The India-based team used preoperative biometry (including axial length), anterior chamber depth (ACD), lens thickness and central corneal thickness to evaluate 18 eyes of 18 patients. Primary angle closure hypertension, the authors say, is more common in India than in the West. They also looked into pre- and postoperative IOP, number of topical glaucoma medications, angle swept source optical coherence tomography (SS-OCT) parameters of nasal and temporal angle opening distance, trabecular iris space area, scleral spur angle, lens vault and circumferential iridotrabecular contact (ITC).

Their findings showed the procedure resulted in significant changes. The mean preoperative IOP was 31mm Hg (±6mm Hg). Six months after surgery, that decreased to 14mm Hg (±1mm Hg). The mean number of glaucoma medications was four preoperatively; that dropped to two after. Significant angle widening was also noted following surgery. The research also showed moderate positive correlation with percentage fall in IOP at one-month postoperative.

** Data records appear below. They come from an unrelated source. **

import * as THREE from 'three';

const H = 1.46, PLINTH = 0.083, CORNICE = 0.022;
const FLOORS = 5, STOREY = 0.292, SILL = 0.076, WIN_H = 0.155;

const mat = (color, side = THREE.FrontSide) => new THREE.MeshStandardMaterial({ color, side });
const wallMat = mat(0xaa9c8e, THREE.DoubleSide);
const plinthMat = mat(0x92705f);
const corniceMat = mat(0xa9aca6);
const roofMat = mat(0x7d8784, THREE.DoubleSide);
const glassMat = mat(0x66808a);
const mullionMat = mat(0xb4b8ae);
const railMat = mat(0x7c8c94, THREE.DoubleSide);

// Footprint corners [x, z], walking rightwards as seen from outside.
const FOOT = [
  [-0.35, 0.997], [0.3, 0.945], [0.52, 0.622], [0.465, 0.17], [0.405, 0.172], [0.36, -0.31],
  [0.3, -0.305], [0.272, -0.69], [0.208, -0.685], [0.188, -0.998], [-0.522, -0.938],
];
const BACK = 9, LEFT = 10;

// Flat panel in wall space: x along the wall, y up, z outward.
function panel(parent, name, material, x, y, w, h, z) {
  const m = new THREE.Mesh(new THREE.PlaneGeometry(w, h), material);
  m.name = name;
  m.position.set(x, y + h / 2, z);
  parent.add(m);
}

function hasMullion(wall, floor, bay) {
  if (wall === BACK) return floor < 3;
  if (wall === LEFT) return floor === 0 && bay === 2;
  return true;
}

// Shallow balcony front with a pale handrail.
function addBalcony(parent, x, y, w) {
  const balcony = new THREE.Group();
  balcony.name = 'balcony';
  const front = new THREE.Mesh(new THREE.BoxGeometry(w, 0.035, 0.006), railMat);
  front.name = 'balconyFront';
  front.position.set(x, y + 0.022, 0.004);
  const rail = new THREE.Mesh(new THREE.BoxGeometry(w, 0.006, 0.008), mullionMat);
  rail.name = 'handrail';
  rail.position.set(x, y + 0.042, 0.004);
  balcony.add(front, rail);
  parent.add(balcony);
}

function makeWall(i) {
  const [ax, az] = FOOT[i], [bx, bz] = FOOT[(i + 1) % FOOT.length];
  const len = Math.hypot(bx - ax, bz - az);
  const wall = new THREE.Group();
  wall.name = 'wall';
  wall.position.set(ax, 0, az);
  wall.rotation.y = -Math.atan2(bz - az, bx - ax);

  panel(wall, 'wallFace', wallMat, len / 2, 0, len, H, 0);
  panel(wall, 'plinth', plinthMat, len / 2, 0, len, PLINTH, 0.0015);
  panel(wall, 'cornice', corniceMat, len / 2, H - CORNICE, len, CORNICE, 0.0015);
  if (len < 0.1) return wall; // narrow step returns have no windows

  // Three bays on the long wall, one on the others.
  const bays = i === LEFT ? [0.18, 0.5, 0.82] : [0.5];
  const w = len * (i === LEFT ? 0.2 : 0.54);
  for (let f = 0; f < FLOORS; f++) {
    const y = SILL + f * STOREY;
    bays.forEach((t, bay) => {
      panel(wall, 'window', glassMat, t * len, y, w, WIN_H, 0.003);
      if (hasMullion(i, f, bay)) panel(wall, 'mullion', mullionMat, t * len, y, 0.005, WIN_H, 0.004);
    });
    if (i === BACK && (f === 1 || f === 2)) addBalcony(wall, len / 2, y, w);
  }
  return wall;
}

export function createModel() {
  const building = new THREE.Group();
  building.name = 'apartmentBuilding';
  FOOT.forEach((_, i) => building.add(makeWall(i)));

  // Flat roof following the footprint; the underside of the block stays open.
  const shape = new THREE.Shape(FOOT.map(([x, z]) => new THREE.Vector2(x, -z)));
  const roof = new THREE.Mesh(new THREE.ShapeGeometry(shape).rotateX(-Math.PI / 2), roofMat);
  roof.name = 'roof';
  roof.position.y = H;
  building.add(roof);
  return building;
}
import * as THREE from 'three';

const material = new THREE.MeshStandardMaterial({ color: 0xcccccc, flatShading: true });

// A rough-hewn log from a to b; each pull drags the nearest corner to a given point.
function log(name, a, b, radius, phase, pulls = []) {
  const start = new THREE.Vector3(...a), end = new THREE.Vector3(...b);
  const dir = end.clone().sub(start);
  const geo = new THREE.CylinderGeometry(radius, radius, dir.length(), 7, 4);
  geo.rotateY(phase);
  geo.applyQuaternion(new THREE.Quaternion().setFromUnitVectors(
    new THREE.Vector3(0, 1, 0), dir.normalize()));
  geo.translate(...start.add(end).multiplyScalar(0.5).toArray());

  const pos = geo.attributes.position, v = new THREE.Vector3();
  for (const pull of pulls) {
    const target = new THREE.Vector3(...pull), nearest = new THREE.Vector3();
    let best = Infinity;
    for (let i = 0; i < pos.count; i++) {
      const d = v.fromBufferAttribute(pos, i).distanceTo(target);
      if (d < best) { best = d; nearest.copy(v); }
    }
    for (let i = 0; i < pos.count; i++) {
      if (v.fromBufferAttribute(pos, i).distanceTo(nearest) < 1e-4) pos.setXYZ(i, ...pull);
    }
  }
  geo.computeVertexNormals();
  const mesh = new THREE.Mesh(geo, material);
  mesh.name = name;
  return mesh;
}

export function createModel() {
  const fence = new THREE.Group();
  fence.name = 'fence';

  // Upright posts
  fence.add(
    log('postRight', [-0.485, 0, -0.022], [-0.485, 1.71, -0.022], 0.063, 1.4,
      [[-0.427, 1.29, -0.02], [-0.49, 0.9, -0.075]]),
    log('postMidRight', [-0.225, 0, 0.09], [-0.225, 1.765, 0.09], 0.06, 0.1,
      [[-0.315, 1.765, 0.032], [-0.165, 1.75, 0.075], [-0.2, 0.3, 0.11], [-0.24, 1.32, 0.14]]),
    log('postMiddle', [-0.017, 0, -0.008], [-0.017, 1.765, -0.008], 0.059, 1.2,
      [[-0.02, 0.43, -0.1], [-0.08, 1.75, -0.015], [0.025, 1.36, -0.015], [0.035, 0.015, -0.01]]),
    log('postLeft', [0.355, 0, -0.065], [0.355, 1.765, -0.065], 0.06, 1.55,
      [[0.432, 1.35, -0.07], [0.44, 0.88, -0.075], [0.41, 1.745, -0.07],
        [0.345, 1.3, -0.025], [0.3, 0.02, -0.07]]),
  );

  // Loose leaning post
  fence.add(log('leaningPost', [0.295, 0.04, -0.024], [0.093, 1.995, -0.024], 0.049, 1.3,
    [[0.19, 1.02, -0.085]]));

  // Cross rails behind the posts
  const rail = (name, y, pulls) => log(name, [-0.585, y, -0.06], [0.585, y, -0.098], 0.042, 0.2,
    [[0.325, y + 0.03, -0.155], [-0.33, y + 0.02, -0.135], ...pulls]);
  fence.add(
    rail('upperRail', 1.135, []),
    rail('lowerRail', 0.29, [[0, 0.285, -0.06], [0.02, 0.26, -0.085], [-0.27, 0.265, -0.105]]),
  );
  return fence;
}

Selvan H, Angmo D, Tomar A. Changes in intraocular pressure and angle status post phacoemulsification in primary angle closure hypertension. J Glaucoma. December 4, 2018. [Epub ahead of print].